“There’s a social stigma attached to obesity, as well. People think it’s their fault,” said Dr. Kaul. “But we view obesity as a disease. We recognize that losing weight is critical to the patient’s overall wellness and quality of life.”
Preparing for the big day
Once patients consider bariatric surgery, often in coordination with a primary care physician, Cheryl Williams, RD, a registered dietitian and the program coordinator, guides them through a comprehensive education and clearance process. It begins by attending a free preoperative seminar at the hospital conducted by one of the team’s five surgeons, followed by separate appointments with a registered dietitian, pulmonologist, cardiologist and psychologist.
The psychological consultation is a vital step. During a single session, the patient addresses changes in lifestyle and eating behavior that will be expected prior to and after surgery, said Joshua Hrabosky, PsyD, the team’s clinical psychologist.
“These are well-established habits, such as binge eating, that are at the core of why a person is overweight,” he explained. The idea is to deal with challenges before surgery so they don’t reoccur afterward. “We also explore other weight-loss programs the patient has tried, their physical activities, sleep behavior, medications and current or past mental health diagnoses, such as depression or anxiety,” he said.
During her clearance process, Timlin discovered she had acid reflux, sleep apnea and an iron deficiency. The acid reflux and sleep apnea disappeared after surgery.
According to Anthony Maffei, MD, Timlin’s lead surgeon along with Dr. Kaul, patients who have a sleeve gastrectomy “tend to lose 60 to 70 percent of their excess body weight. But the resolution of obesity-related diseases is also profound.
As surgeons, we’re excited to help patients put medical conditions such as diabetes, high blood pressure and sleep apnea into remission.”
Bread and pasta have given way to more healthy staples, such as veggies and high-protein meals.
No longer hiding
Timlin said her surgery went smoothly, noting that she was walking a few hours later. Twelve days later, she was hosting Christmas festivities for 20 people.
“At first, I ate about two ounces of food at a sitting,” said Timlin, who lost 40 pounds in the first month and reached her current weight within 10 months. “Now I’m eating up to eight ounces per meal. There are no foods I can’t eat, and I never feel hungry.”
Nonetheless, Timlin has cut pasta and bread from her new diet, opting for high-protein foods and vegetables. She has a protein shake for breakfast, protein and vegetables for lunch and dinner, and snacks on nuts, cheese and hummus. She tries to exercise regularly and takes vitamins for an iron deficiency.

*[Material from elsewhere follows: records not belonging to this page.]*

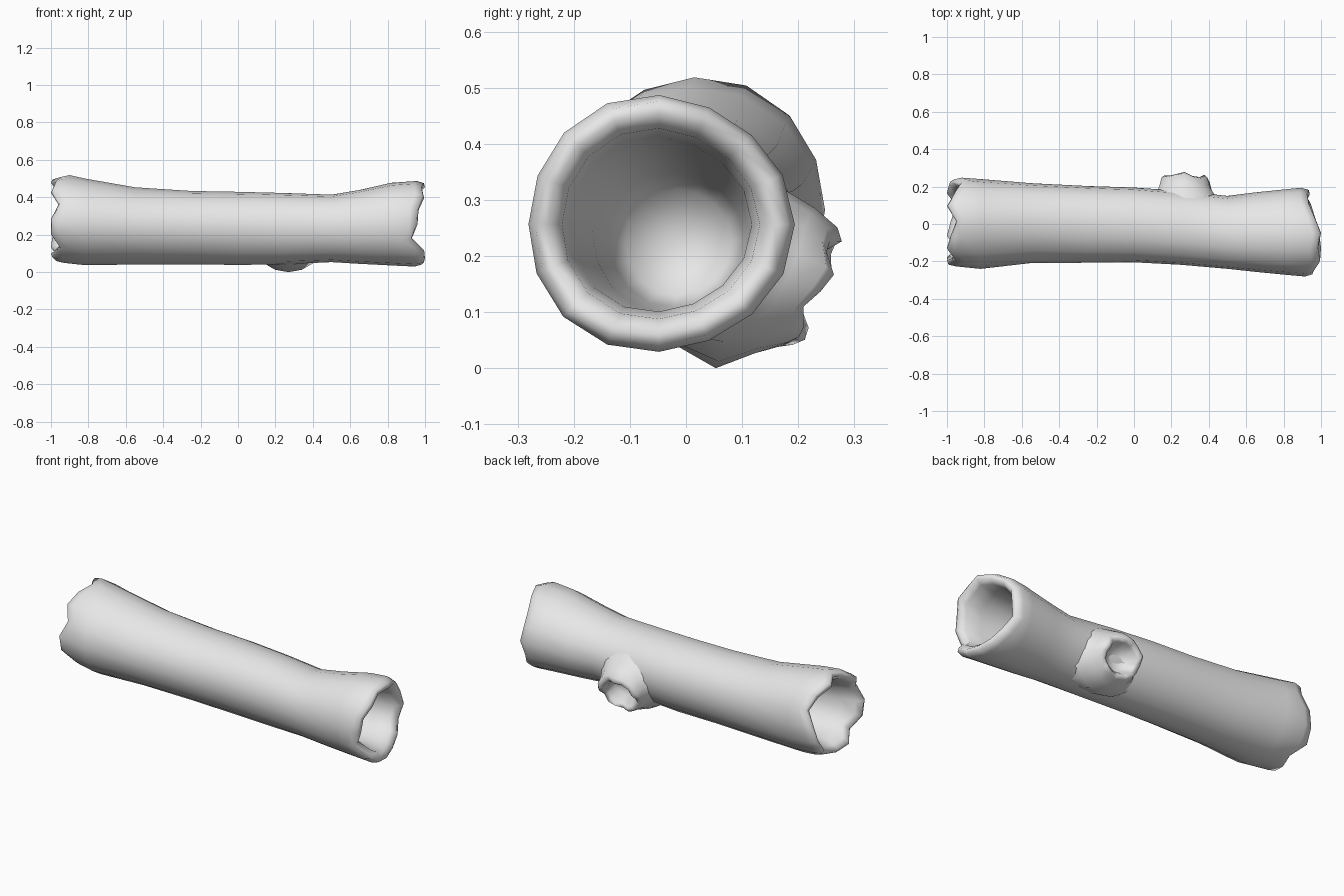
import bpy, bmesh, math
from mathutils import Vector

cube = bpy.data.objects.get("Cube")
if cube:
    bpy.data.objects.remove(cube)

wood = bpy.data.materials.new("pale_grey_wood")
wood.use_nodes = True
colour = (0.8, 0.8, 0.8, 1)
wood.diffuse_color = colour
wood.node_tree.nodes["Principled BSDF"].inputs["Base Color"].default_value = colour

SIDES = 16


def loft(name, rings, cap_start, cap_end):
    """Skin a list of point rings, closing an end with a fan to a point."""
    bm = bmesh.new()
    loops = [[bm.verts.new(p) for p in ring] for ring in rings]
    for a, b in zip(loops, loops[1:]):
        for i in range(SIDES):
            j = (i + 1) % SIDES
            bm.faces.new((a[i], a[j], b[j], b[i]))
    for loop, tip in ((loops[0], cap_start), (loops[-1], cap_end)):
        if tip is not None:
            centre = bm.verts.new(tip)
            for i in range(SIDES):
                bm.faces.new((loop[i], loop[(i + 1) % SIDES], centre))
    bmesh.ops.recalc_face_normals(bm, faces=bm.faces)
    mesh = bpy.data.meshes.new(name)
    bm.to_mesh(mesh)
    bm.free()
    mesh.materials.append(wood)
    obj = bpy.data.objects.new(name, mesh)
    bpy.context.collection.objects.link(obj)
    bpy.ops.object.select_all(action='DESELECT')
    obj.select_set(True)
    bpy.context.view_layer.objects.active = obj
    bpy.ops.object.shade_smooth_by_angle(angle=math.radians(85))


def log_ring(xs, y0, y1, z0, z1, scale=1.0):
    """Slightly lumpy ellipse across the log; xs gives x for each side."""
    ring = []
    for k, x in enumerate(xs):
        a = math.tau * k / SIDES
        r = scale * (1 + 0.02 * math.sin(3 * a + x * 2))
        ring.append((x, (y0 + y1) / 2 + r * (y1 - y0) / 2 * math.cos(a),
                     (z0 + z1) / 2 + r * (z1 - z0) / 2 * math.sin(a)))
    return ring


# Broken rims: x of each side, starting at the back and going over the top
left_rim = [-.97, -.93, -.96, -1, -.95, -.98, -1, -.96,
            -1, -1, -.955, -1, -.98, -.95, -1, -.99]
right_rim = [.94, .93, .94, .97, 1, .985, .995, .965,
             .96, .93, .995, 1, .99, .97, .95, .92]


def rim_ring(rim, inset, extents, scale):
    return log_ring([x - math.copysign(inset, x) for x in rim], *extents, scale)


def flat(x):
    return [x] * SIDES


# Log: left hollow, left rim, trunk, right rim, right hollow
left_end = (-.22, .25, .05, .515)
right_end = (-.283, .187, .03, .483)
rings = [
    log_ring(flat(-.38), -.09, .11, .15, .35),
    log_ring(flat(-.46), -.12, .14, .12, .38),
    log_ring(flat(-.68), -.135, .16, .12, .42),
    rim_ring(left_rim, .12, left_end, .7),
    rim_ring(left_rim, .035, left_end, .78),
    rim_ring(left_rim, 0, left_end, .88),
    rim_ring(left_rim, .008, left_end, .97),
    rim_ring(left_rim, .05, left_end, 1.01),
    log_ring(flat(-.82), -.235, .245, .037, .5),
    log_ring(flat(-.55), -.205, .222, .042, .455),
    log_ring(flat(-.25), -.205, .205, .045, .437),
    log_ring(flat(0), -.205, .195, .042, .433),
    log_ring(flat(.25), -.22, .175, .045, .426),
    log_ring(flat(.5), -.243, .147, .055, .416),
    log_ring(flat(.65), -.26, .165, .045, .44),
    log_ring(flat(.82), -.277, .182, .035, .477),
    rim_ring(right_rim, .045, right_end, 1.01),
    rim_ring(right_rim, .006, right_end, .96),
    rim_ring(right_rim, 0, right_end, .86),
    rim_ring(right_rim, .03, right_end, .75),
    rim_ring(right_rim, .12, right_end, .69),
    log_ring(flat(.68), -.17, .11, .1, .39),
    log_ring(flat(.46), -.14, .1, .11, .35),
    log_ring(flat(.38), -.11, .08, .13, .32),
]
loft("hollow_log", rings, (-.35, .01, .25), (.35, -.015, .225))

# Broken branch stub at the back, leaning downwards
axis = Vector((0, .93, -.37))
up = Vector((0, .37, .93))
base = Vector((.27, .07, .2))


def root_ring():
    """Outline of the stub wrapped just under the surface of the log."""
    ring = []
    for k in range(SIDES):
        a = math.tau * k / SIDES
        phi = math.radians(-30 + 78 * math.sin(a))
        x = .27 + .21 * math.cos(a)
        ring.append((x, .015 - .13 * x + .172 * math.cos(phi),
                     .236 + .172 * math.sin(phi)))
    return ring


def stub_ring(t, rx, ru, shift, jag=0.0):
    ring = []
    for k in range(SIDES):
        a = math.tau * k / SIDES
        out = t + jag * (math.sin(5 * a) + .6 * math.sin(3 * a + 1))
        r = 1 + 1.5 * jag * math.cos(7 * a)
        ring.append(base + axis * out + up * (shift + ru * r * math.sin(a))
                    + Vector((rx * r * math.cos(a), 0, 0)))
    return ring


stub = [
    root_ring(),
    stub_ring(.058, .185, .17, -.022),
    stub_ring(.115, .145, .14, -.002, .004),
    stub_ring(.16, .132, .116, .005, .01),
    stub_ring(.175, .115, .097, .004, .012),
    stub_ring(.16, .092, .08, 0, .01),
    stub_ring(.1, .075, .063, 0),
]
loft("branch_stub", stub, None, base + axis * .085)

“Everything is portion controlled, and since I lost so much weight, I am careful not to put it back on, so I ensure I am eating healthy and the right amount.” She reminds herself daily that surgery is “not the answer, but a tool.”
Although willpower helped Timlin achieve her weight-loss goals, she also regularly attended the program’s post- operative support groups and met with Dr. Maffei and a nutritionist periodically during the first year.
Most importantly, she and her girlfriends traveled to Aruba last November.
“We had the time of our lives,” said Timlin, who enjoyed parasailing and beach volleyball. “The old me would never do such things!”
She even borrowed a shirt from one of her “skinny” friends during their vacation. “It was an emotional experience.
I finally love how I look and feel. I realized I can start living at 40. Today I’m happy, comfortable, more confident, andI don’t have to hide anymore.”